Evidence, that one making a social call at the home of another acceded to her host's suggestion that they go out into the yard and chase away children who were disturbing them and who had caused the host some annoyance in the past, did not warrant a finding that thereby the gratuitous relation of host and guest and the duty owed by the host to the guest changed so as to entitle the guest to recover from the host for injuries sustained in a fall allegedly due to ordinary negligence on the part of the host in suddenly shutting off the light in a vestibule by closing a door while they were returning from the yard.
TORT. Writ in the Superior Court dated December 1, 1948.
The action was tried before Hurley, J.
C. F. Choate, for the plaintiff.
J. Burke Sullivan, for the defendant.
WILLIAMS, J. The personal injuries for which the plaintiff seeks to recover compensation were received while she was making a social call on the defendant at the latter's home on Hollis Street in Cambridge. The plaintiff, who was seventy-one years old, and the defendant, whose age does not appear, had been acquainted thirty or forty years, and the former had been in the habit of visiting the latter "perhaps once a month or so." On the evening in question, June 9, 1948, the plaintiff arrived at about 7:30 P.M. and with the defendant sat in the kitchen talking for about half an hour. They were then disturbed by the noise of something striking the window pane attributed by the defendant to the acts of children in the neighborhood who in the past had caused her some annoyance. She said to the plaintiff, "Let's go out and chase those children away."
The two women went out through a vestibule into the yard and, the children having disappeared, stood there talking for a few minutes.

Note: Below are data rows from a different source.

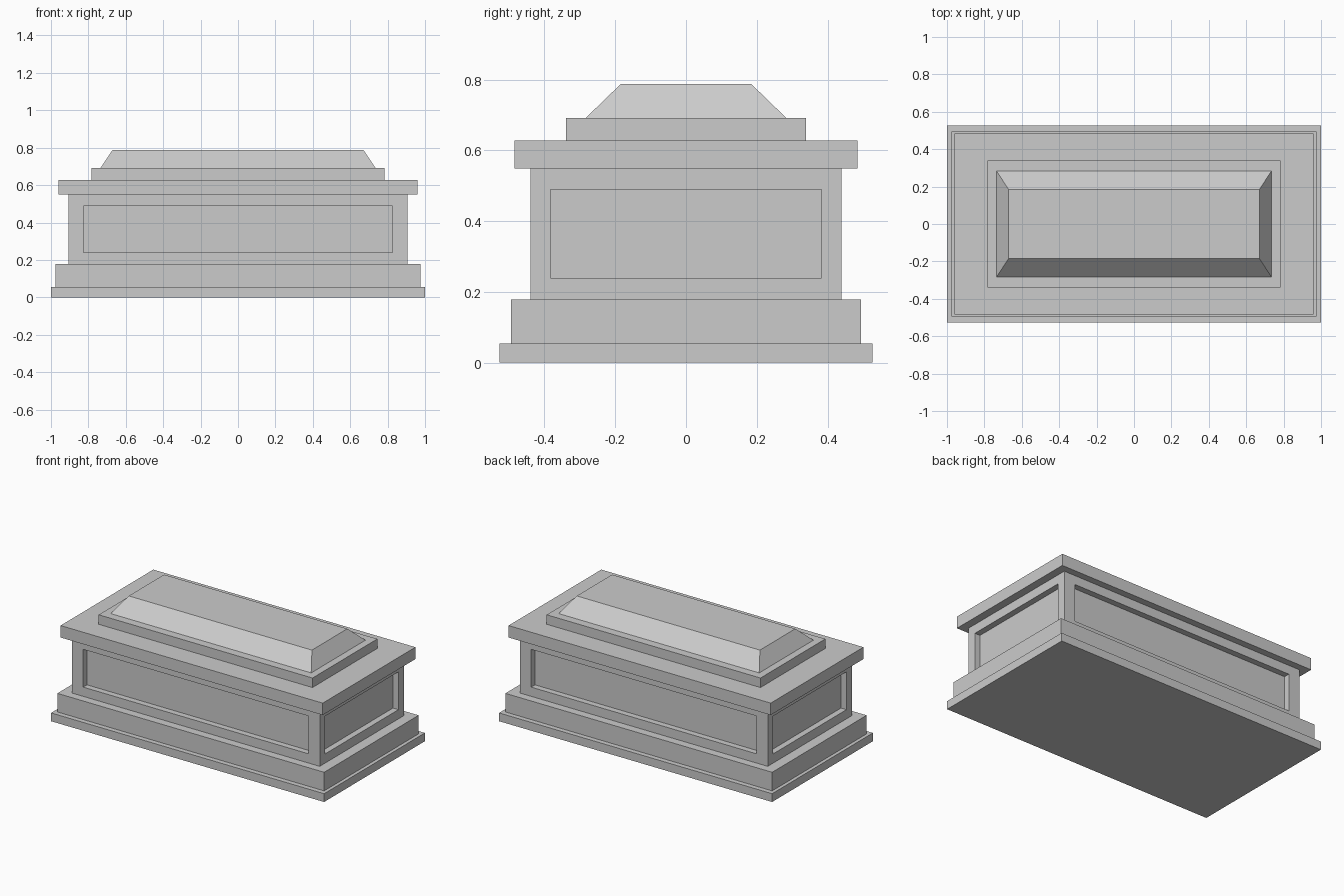
import bpy, bmesh

if "Cube" in bpy.data.objects:
    bpy.data.objects.remove(bpy.data.objects["Cube"])


def block(name, x, y, z0, z1, top=None, centre=(0, 0)):
    """Box with half sizes x, y between z0 and z1; top gives tapered half sizes."""
    tx, ty = top or (x, y)
    bm = bmesh.new()
    bmesh.ops.create_cube(bm, size=2)
    for v in bm.verts:
        hx, hy = (tx, ty) if v.co.z > 0 else (x, y)
        v.co = (centre[0] + v.co.x * hx, centre[1] + v.co.y * hy,
                z1 if v.co.z > 0 else z0)
    mesh = bpy.data.meshes.new(name)
    bm.to_mesh(mesh)
    bm.free()
    ob = bpy.data.objects.new(name, mesh)
    bpy.context.collection.objects.link(ob)
    return ob


# stepped base
block("base_plinth", 1.0, 0.527, 0, 0.055)
block("base_step", 0.977, 0.494, 0.055, 0.178)

# main chest with a recessed panel on each side
BX, BY, DEPTH = 0.907, 0.44, 0.04
PX, PY, P0, P1 = 0.826, 0.383, 0.239, 0.489
body = block("chest_body", BX, BY, 0.178, 0.549)
for s in (-1, 1):
    for half, centre in (((PX, DEPTH), (0, s * BY)), ((DEPTH, PY), (s * BX, 0))):
        cutter = block("panel_cutter", *half, P0, P1, centre=centre)
        cutter.hide_render = True
        mod = body.modifiers.new("panel", 'BOOLEAN')
        mod.operation = 'DIFFERENCE'
        mod.solver = 'EXACT'
        mod.object = cutter
        bpy.context.view_layer.objects.active = body
        bpy.ops.object.modifier_apply(modifier=mod.name)
        bpy.data.objects.remove(cutter)

# overhanging cornice, lid slab and bevelled lid
block("cornice", 0.96, 0.485, 0.549, 0.628)
block("lid_slab", 0.783, 0.339, 0.628, 0.691)
block("lid_top", 0.735, 0.284, 0.691, 0.787, top=(0.671, 0.185))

In returning they both stepped from the platform at the head of the outside steps into the vestibule. The defendant shut or, as the plaintiff testified, "slammed" the outside door, and as the plaintiff proceeded into the kitchen she stumbled or tripped over a raised threshold, fell and was injured. It is contended that her fall was due to the sudden shutting off of the light in the vestibule by the closing of the rear door. The evening was misty and rainy and, although the sun did not set until 8:19 P.M., it was dark in the vestibule. The judge ordered a verdict for the defendant on the plaintiff's count for gross negligence, and after a verdict for the plaintiff on her count alleging ordinary negligence, the judge entered a verdict for the defendant under leave reserved. To this entry the plaintiff has excepted.
The plaintiff entered upon the premises of the defendant as a visitor for social purposes, and to her as a guest the defendant owed the duty to refrain from acts of gross negligence. Massaletti v. Fitzroy, 228 Mass. 487 . Comeau v. Comeau, 285 Mass. 578 . Ruel v. Langelier, 299 Mass. 240 . Aragona v. Parrella, 325 Mass. 583 , 587. It is clear that the evidence would not warrant a finding of negligence in such degree. But the plaintiff urges that liability of the defendant may be established by proof of ordinary negligence. Her contention is based on an alleged change of her relationship with the defendant by reason of her acceptance of the latter's invitation to go out and help chase the children away. It is true that one who invites a person to enter upon his premises for the conferring of a benefit not necessarily pecuniary may owe to that person the duty to refrain from acts of ordinary negligence. Lyttle v. Monto, 248 Mass. 340 . Semons v. Towns, 285 Mass. 96 . Woods v. Woods, 295 Mass. 238 , 242. O'Brien v. Bernoi, 297 Mass. 271 . Allen v. Allen, 299 Mass. 89 . Holland v. Pitocchelli, 299 Mass. 554 . Weida v. MacDougall, 300 Mass. 521 . Donovan v. Johnson, 301 Mass. 12 . Lepri v. Levy, 315 Mass. 105 .
The beneficial interest, however, which the invitor has in the carrying out of this purpose must have "a business or commercial significance and does not comprise those intangible advantages arising from mere social intercourse." Comeau v. Comeau, 285 Mass. 578 , 581. See Flynn v. Lewis, 231 Mass. 550 ; Baker v. Hurwitch, 265 Mass. 360 ; Jacobson v. Stone, 277 Mass. 323 ; Roiko v. Aijala, 293 Mass. 149 ; Ruel v. Langelier, 299 Mass. 240 . The evidence here would not warrant a finding that the gratuitous relationship of host and guest had ceased and had been succeeded by a new one attended with other and different rights and obligations. The journey to the yard was only an incident in the social intercourse of the parties. See Donahue v. Kelley, 306 Mass. 511 ; Ethier v. Audette, 307 Mass. 111 ; Bragdon v. Dinsmore, 312 Mass. 628 ; Adams v. Baker, 317 Mass. 748 . Compare Fone v. Elloian, 297 Mass. 139 . Their relationship suffered no change in character and the duty of care owed by the defendant was not enhanced in favor of the plaintiff. There was no error in the ruling that the plaintiff could not recover on her count for negligence.